■ **TASK TO CARRY OUT**: Please give the number of lines that hold the string "name" in the listing, without any other words.

■ **INPUT RECORDS**:
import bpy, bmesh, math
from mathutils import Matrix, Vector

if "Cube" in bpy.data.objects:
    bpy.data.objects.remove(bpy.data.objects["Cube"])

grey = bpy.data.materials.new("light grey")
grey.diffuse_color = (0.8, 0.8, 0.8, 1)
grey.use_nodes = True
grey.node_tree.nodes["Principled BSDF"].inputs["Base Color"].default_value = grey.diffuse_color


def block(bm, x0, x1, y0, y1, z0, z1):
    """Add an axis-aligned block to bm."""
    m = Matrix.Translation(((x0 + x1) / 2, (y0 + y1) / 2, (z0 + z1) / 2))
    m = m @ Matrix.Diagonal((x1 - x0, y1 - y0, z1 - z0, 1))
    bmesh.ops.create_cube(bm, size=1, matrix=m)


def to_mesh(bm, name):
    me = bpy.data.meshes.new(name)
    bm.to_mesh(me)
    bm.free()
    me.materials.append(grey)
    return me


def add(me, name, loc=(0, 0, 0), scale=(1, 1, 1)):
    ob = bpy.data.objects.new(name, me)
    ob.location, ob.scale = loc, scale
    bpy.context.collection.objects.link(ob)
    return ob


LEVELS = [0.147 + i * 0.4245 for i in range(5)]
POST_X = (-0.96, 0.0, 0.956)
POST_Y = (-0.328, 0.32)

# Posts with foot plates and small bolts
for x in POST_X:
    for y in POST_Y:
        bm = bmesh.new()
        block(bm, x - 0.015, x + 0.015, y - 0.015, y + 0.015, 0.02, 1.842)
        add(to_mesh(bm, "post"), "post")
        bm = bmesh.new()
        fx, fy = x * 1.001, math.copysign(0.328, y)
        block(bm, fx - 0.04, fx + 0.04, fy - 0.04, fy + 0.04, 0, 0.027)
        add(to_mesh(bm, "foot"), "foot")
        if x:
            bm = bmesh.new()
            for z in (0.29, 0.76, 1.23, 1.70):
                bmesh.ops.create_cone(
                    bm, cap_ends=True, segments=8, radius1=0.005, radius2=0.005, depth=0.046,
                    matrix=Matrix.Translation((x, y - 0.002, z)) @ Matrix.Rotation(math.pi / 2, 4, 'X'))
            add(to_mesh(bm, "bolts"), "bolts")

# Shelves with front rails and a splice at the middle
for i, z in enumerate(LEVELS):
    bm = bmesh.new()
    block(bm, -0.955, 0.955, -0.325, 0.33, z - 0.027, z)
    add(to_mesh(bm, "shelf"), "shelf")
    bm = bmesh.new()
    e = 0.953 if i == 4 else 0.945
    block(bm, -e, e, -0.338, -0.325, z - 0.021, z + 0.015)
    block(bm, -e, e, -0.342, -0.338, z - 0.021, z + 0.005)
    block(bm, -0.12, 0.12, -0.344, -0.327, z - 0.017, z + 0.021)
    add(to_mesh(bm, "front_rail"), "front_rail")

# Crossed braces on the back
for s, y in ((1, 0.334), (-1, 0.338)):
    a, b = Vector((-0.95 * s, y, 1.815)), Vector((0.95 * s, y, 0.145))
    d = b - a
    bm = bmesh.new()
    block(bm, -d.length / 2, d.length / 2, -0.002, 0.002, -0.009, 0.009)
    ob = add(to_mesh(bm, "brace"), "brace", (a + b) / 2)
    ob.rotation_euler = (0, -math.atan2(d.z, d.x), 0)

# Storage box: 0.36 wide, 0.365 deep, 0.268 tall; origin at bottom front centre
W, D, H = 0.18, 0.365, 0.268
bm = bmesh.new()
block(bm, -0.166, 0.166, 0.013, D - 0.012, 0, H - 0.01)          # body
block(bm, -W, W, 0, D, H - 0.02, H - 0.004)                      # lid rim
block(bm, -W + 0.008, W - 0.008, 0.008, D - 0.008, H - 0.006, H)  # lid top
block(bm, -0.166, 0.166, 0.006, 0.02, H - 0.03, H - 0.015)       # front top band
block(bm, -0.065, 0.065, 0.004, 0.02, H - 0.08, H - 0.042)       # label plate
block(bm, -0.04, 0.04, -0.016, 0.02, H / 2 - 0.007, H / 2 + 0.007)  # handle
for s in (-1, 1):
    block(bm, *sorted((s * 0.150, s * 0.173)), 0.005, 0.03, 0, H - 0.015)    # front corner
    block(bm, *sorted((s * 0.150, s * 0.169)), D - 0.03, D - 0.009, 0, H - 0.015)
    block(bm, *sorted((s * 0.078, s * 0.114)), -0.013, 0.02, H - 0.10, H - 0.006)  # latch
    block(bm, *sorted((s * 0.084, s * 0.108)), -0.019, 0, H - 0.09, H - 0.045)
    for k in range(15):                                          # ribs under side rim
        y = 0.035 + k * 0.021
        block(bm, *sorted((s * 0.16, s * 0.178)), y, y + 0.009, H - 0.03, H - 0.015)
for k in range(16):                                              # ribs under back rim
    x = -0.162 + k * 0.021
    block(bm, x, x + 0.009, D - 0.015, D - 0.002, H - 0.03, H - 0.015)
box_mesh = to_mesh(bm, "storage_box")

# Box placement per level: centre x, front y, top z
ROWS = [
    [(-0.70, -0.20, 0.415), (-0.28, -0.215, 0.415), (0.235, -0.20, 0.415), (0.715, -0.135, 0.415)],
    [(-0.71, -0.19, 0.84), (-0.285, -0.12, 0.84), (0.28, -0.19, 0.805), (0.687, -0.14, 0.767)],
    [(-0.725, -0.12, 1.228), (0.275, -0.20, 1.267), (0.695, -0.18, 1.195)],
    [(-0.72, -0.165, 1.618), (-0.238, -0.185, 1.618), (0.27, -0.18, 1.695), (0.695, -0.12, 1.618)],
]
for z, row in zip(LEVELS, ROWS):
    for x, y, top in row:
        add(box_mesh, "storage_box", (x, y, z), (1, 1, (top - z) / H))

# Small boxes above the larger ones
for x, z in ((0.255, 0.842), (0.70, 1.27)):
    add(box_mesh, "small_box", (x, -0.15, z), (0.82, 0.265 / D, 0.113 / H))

■ **RESULT OF THE EXERCISE**: 4